=== Task inputs ===
= = = =

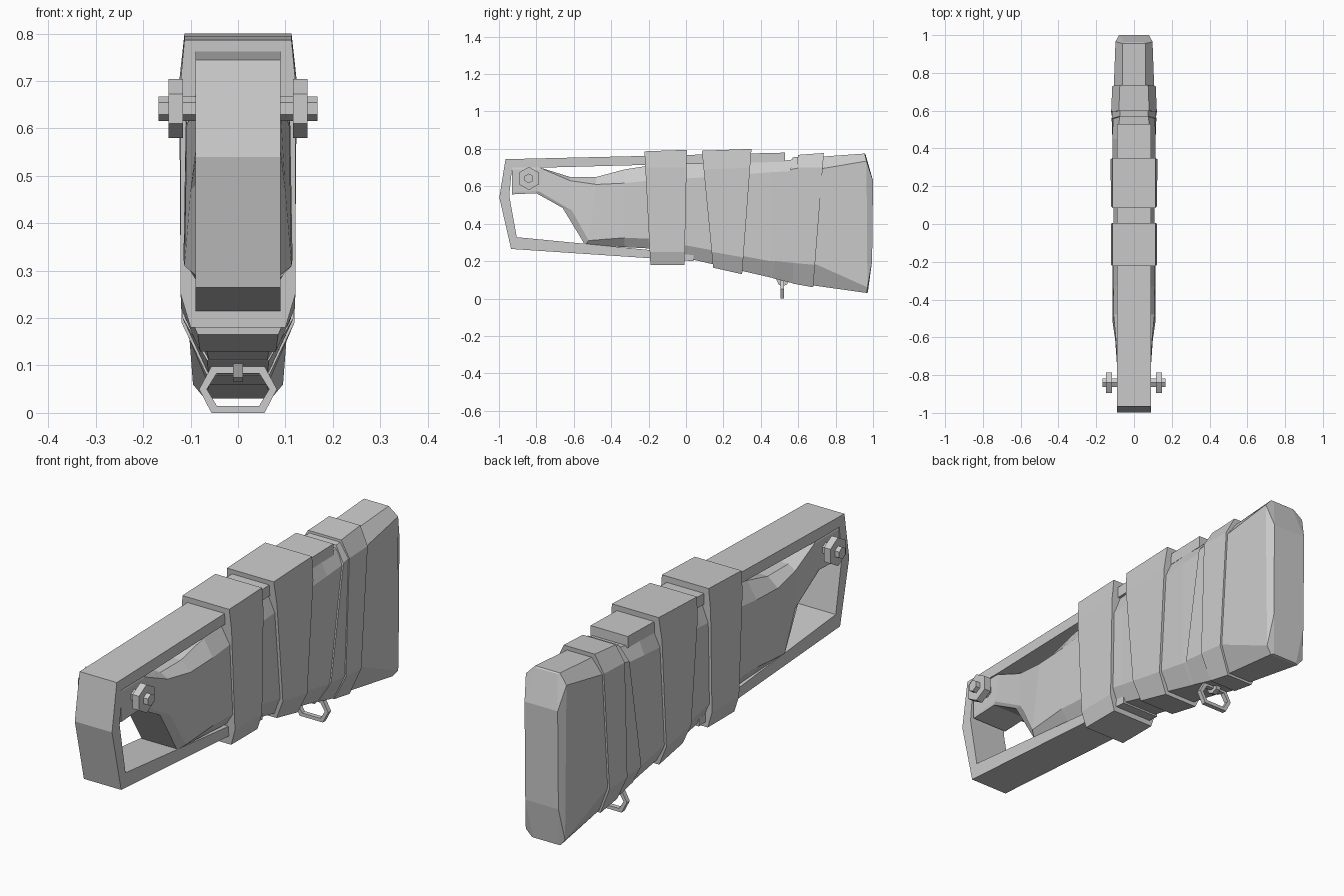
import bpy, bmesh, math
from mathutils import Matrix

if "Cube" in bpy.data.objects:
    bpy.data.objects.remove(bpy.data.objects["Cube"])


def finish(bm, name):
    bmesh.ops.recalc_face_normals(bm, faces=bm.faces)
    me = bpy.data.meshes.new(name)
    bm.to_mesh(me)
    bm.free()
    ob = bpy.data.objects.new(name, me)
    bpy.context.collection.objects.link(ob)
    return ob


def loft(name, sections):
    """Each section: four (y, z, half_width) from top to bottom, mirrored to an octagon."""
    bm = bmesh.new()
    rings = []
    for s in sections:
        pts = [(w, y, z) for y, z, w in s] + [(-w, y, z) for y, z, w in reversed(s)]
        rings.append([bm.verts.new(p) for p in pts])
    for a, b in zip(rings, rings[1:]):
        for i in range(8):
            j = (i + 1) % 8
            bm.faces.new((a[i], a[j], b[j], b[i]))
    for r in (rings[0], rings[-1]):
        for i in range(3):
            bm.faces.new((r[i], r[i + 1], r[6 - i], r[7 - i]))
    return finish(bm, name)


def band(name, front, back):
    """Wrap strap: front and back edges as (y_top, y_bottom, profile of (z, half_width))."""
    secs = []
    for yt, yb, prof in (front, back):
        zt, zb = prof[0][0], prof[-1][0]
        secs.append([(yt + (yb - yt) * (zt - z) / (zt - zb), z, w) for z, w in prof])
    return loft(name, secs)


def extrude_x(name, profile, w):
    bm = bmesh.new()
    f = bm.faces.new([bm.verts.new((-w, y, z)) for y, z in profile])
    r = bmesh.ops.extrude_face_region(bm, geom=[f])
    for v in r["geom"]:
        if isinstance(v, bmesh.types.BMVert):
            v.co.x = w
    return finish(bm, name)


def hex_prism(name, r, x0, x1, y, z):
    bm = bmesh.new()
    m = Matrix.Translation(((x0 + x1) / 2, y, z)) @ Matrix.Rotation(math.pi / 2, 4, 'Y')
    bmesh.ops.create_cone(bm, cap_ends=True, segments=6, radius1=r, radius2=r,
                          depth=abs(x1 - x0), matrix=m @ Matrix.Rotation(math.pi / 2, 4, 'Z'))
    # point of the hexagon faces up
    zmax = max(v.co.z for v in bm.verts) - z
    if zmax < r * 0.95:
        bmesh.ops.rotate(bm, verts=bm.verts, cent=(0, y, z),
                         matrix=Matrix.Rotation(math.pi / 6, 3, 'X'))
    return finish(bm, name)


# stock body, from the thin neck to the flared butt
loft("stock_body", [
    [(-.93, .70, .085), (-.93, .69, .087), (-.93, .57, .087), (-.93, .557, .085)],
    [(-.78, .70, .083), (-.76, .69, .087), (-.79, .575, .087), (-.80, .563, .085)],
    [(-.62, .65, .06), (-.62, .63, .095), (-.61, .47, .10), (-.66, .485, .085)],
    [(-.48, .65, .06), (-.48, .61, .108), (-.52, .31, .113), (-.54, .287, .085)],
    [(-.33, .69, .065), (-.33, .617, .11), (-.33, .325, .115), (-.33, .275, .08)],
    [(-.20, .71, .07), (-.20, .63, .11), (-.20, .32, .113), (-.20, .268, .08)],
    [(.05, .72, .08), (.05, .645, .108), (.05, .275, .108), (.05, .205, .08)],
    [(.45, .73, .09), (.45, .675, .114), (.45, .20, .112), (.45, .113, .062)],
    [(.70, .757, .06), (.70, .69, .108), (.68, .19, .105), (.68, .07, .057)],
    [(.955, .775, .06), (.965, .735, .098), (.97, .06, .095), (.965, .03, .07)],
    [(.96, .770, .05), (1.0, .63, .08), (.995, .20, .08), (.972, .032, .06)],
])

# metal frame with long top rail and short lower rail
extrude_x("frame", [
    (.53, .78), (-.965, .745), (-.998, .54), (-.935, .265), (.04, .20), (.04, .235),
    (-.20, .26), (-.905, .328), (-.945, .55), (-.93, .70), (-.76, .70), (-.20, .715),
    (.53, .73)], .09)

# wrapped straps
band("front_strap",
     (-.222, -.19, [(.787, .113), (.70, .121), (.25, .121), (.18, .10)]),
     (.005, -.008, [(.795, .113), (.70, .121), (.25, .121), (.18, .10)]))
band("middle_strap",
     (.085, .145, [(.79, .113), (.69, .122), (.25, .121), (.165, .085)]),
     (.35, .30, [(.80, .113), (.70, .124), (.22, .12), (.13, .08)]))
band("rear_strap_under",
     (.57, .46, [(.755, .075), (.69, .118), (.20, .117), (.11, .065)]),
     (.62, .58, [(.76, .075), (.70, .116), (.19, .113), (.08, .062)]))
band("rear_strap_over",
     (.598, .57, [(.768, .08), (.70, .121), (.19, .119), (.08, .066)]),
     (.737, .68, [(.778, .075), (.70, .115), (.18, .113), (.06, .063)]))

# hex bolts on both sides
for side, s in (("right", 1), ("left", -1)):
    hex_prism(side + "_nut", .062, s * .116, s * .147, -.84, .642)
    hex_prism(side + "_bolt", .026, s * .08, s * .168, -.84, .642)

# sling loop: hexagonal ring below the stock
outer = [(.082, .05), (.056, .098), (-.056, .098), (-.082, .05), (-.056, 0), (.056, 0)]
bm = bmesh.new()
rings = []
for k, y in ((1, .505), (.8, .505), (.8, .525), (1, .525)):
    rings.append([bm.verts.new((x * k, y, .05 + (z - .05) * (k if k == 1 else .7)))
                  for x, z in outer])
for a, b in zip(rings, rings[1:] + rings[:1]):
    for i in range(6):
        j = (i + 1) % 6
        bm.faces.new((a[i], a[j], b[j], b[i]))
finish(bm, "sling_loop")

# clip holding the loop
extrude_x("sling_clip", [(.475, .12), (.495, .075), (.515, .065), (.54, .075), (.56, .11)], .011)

= = = =

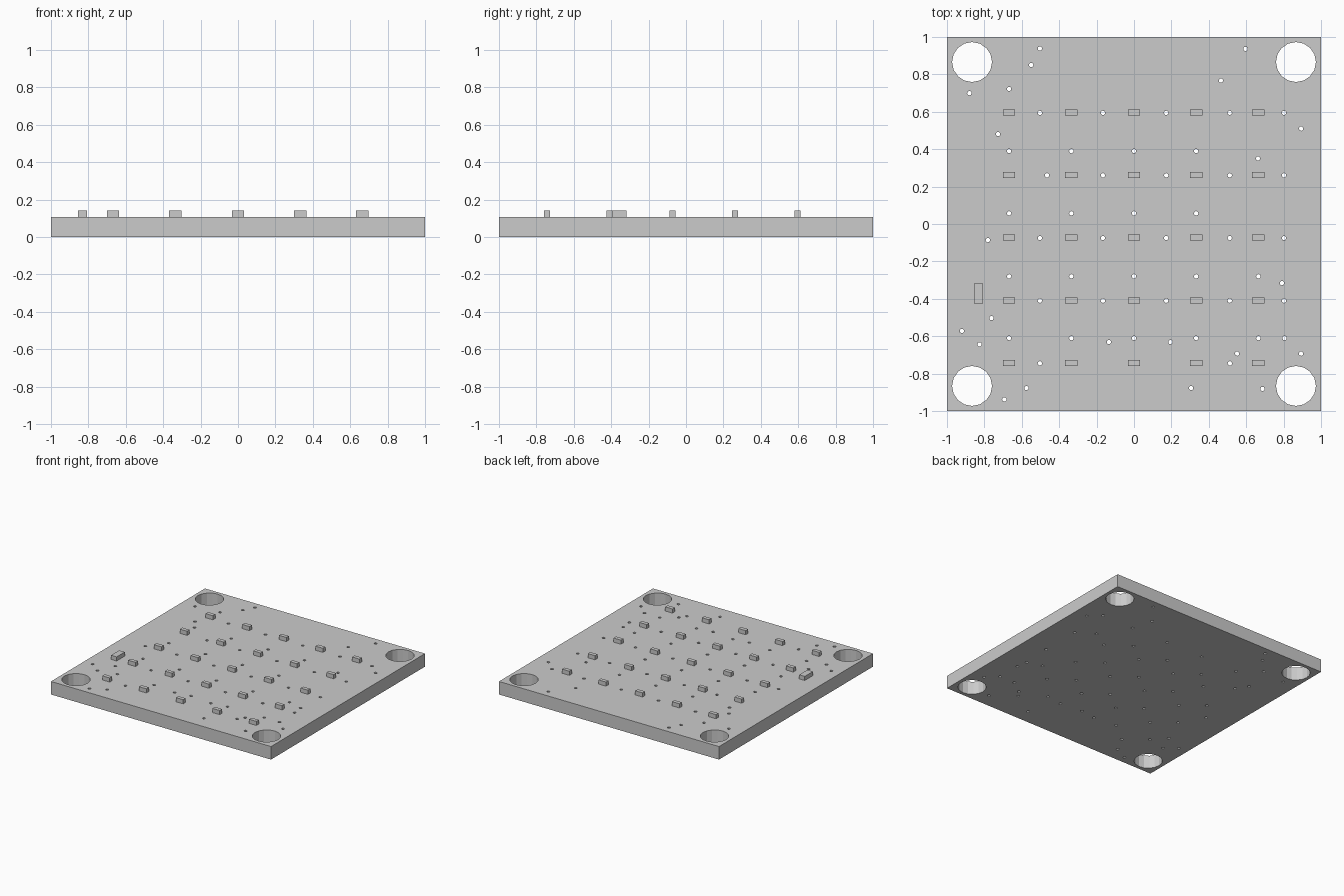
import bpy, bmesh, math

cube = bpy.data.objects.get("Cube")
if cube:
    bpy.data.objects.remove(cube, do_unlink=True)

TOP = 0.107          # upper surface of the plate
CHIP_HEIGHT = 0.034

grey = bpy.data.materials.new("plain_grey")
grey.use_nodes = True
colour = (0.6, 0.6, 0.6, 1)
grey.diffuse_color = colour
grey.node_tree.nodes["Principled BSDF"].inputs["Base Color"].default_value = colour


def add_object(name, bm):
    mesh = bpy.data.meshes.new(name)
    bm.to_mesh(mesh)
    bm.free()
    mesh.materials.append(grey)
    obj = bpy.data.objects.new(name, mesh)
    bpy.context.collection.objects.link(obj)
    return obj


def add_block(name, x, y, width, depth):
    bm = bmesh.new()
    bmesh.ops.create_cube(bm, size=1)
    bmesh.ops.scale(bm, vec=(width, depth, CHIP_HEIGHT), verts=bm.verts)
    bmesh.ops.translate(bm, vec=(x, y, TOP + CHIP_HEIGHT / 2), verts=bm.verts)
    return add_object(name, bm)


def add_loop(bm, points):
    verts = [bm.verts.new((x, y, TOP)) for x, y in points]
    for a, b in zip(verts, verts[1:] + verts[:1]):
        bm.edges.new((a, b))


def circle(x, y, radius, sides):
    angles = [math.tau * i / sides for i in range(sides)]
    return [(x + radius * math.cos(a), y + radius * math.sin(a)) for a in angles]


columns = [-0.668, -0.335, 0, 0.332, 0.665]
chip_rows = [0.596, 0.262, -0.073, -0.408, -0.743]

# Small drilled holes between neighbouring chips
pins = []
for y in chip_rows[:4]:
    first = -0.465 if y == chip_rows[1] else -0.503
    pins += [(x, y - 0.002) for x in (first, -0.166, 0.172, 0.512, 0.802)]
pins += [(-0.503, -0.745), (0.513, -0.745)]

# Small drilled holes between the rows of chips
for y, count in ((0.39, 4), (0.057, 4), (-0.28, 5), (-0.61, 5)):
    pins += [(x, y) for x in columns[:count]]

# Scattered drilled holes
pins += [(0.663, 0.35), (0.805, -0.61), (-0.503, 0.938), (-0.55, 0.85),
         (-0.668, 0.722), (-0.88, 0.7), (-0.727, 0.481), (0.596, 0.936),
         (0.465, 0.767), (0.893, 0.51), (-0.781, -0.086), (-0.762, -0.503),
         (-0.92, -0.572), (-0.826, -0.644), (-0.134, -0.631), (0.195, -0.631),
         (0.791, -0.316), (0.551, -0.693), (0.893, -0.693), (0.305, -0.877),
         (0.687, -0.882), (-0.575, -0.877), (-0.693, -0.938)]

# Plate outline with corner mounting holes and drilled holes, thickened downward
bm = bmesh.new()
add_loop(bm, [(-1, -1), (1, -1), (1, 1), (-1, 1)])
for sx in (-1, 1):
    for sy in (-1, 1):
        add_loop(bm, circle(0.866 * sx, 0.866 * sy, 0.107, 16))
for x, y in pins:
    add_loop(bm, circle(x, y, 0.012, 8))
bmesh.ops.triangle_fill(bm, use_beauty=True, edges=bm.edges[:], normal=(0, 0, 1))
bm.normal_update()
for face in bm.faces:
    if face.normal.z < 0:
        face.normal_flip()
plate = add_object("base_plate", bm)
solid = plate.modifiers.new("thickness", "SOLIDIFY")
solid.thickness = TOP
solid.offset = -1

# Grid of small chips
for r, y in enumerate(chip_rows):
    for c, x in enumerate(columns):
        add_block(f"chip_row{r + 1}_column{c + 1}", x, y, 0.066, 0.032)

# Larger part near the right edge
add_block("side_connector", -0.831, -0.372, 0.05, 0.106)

= = = =

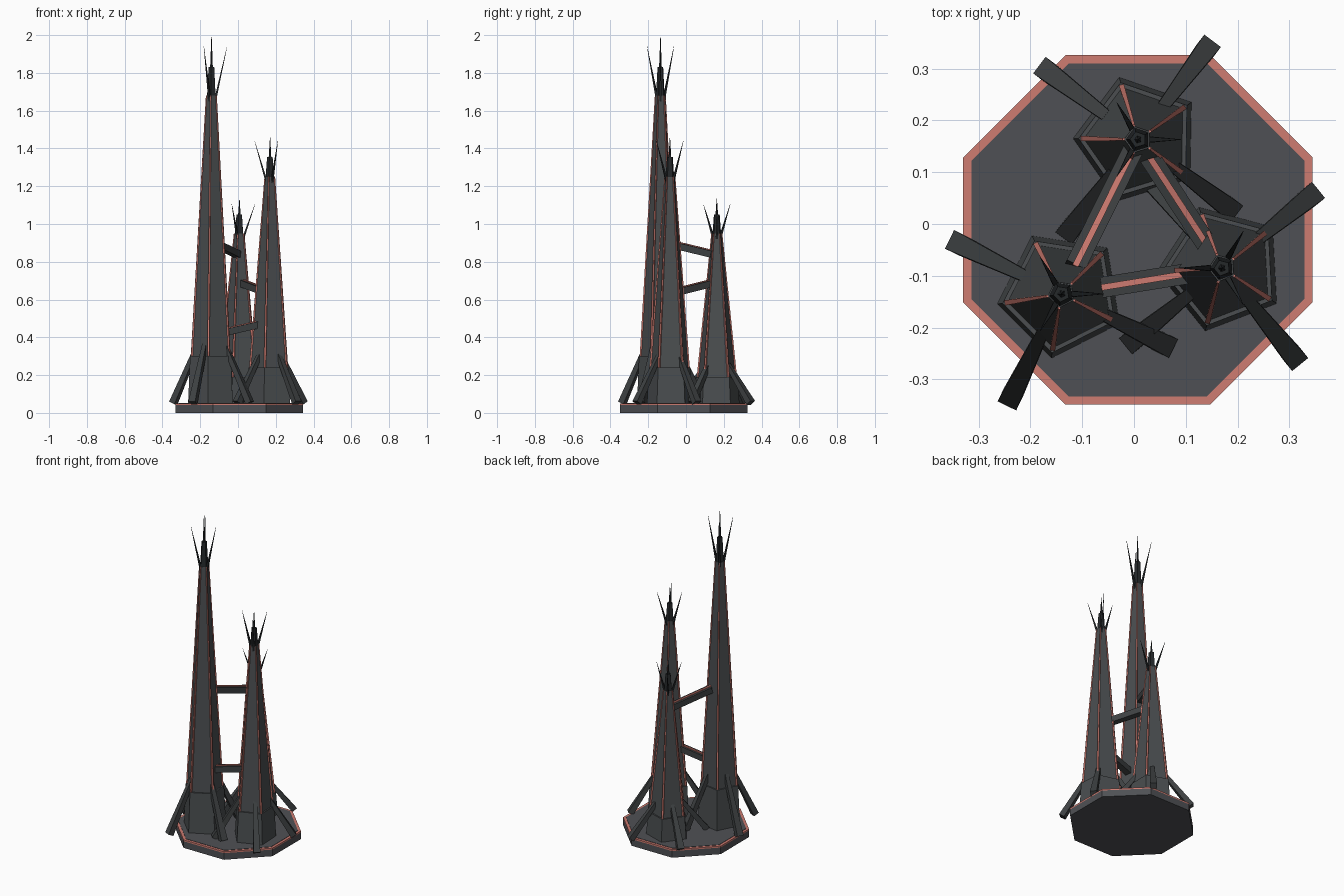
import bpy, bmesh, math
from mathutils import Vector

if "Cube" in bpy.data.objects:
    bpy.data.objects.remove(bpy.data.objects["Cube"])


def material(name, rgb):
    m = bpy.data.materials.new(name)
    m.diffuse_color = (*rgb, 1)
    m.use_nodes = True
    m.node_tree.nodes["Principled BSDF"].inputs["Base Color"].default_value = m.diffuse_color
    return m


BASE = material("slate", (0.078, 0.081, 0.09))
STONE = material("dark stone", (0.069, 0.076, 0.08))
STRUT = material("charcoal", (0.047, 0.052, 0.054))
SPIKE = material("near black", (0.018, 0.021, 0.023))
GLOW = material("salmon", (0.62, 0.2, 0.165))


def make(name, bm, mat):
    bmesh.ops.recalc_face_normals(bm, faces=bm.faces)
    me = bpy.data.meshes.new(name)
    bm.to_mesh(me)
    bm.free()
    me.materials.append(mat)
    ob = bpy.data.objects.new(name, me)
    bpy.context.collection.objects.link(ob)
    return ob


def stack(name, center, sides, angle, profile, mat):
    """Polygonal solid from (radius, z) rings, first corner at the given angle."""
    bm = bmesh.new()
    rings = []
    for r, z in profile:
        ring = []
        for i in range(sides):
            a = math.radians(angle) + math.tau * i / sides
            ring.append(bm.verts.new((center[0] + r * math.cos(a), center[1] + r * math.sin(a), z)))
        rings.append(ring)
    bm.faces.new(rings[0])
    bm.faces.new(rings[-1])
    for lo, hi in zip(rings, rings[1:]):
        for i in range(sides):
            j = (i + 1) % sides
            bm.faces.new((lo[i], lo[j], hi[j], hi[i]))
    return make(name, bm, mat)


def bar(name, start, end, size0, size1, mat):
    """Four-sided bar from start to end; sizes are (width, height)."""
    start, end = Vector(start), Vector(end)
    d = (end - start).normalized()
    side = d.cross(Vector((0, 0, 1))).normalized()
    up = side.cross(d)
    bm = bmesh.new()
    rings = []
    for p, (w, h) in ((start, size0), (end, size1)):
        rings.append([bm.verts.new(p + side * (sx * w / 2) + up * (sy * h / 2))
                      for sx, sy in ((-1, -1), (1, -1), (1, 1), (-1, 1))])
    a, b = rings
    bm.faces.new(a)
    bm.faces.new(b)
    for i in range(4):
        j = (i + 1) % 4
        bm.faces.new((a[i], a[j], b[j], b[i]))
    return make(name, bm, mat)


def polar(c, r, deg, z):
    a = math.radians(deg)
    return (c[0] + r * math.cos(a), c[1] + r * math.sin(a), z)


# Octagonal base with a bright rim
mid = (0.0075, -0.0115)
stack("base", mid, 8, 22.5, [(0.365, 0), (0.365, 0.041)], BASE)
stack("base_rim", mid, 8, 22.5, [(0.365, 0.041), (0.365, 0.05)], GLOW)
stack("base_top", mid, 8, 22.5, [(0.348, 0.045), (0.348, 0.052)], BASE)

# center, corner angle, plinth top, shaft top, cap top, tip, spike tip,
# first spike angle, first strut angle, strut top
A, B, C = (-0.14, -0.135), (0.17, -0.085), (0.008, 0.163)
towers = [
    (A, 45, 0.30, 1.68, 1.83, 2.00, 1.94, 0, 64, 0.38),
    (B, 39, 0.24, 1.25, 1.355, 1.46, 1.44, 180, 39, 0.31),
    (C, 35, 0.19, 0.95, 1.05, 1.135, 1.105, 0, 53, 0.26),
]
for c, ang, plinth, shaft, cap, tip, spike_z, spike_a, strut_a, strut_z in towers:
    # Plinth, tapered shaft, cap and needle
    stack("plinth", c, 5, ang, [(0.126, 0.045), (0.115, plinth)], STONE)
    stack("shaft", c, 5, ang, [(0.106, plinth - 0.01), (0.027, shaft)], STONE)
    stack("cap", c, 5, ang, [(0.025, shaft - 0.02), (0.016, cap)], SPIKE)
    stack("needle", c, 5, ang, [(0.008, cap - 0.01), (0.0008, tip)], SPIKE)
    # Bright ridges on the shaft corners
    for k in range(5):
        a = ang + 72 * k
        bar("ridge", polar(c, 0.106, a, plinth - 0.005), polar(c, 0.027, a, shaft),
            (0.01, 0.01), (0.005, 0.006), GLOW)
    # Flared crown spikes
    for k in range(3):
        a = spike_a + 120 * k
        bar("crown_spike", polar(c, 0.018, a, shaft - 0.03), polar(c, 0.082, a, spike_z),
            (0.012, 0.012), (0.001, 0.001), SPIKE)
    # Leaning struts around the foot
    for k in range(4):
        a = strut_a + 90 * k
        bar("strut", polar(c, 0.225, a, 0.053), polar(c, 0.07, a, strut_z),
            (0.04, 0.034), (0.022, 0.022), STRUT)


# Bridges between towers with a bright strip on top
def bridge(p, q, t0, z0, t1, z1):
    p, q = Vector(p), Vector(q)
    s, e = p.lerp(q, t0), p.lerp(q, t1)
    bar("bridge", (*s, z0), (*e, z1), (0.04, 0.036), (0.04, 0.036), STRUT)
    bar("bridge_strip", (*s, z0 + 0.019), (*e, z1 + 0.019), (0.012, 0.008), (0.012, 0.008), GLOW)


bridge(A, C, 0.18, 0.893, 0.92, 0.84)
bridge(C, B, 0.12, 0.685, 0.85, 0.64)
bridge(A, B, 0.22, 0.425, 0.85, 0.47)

= = = =

Scan the entries above, and wherever a line holds the string "secs", copy it.

=== Answer to the exercise ===
    secs = []
        secs.append([(yt + (yb - yt) * (zt - z) / (zt - zb), z, w) for z, w in prof])
    return loft(name, secs)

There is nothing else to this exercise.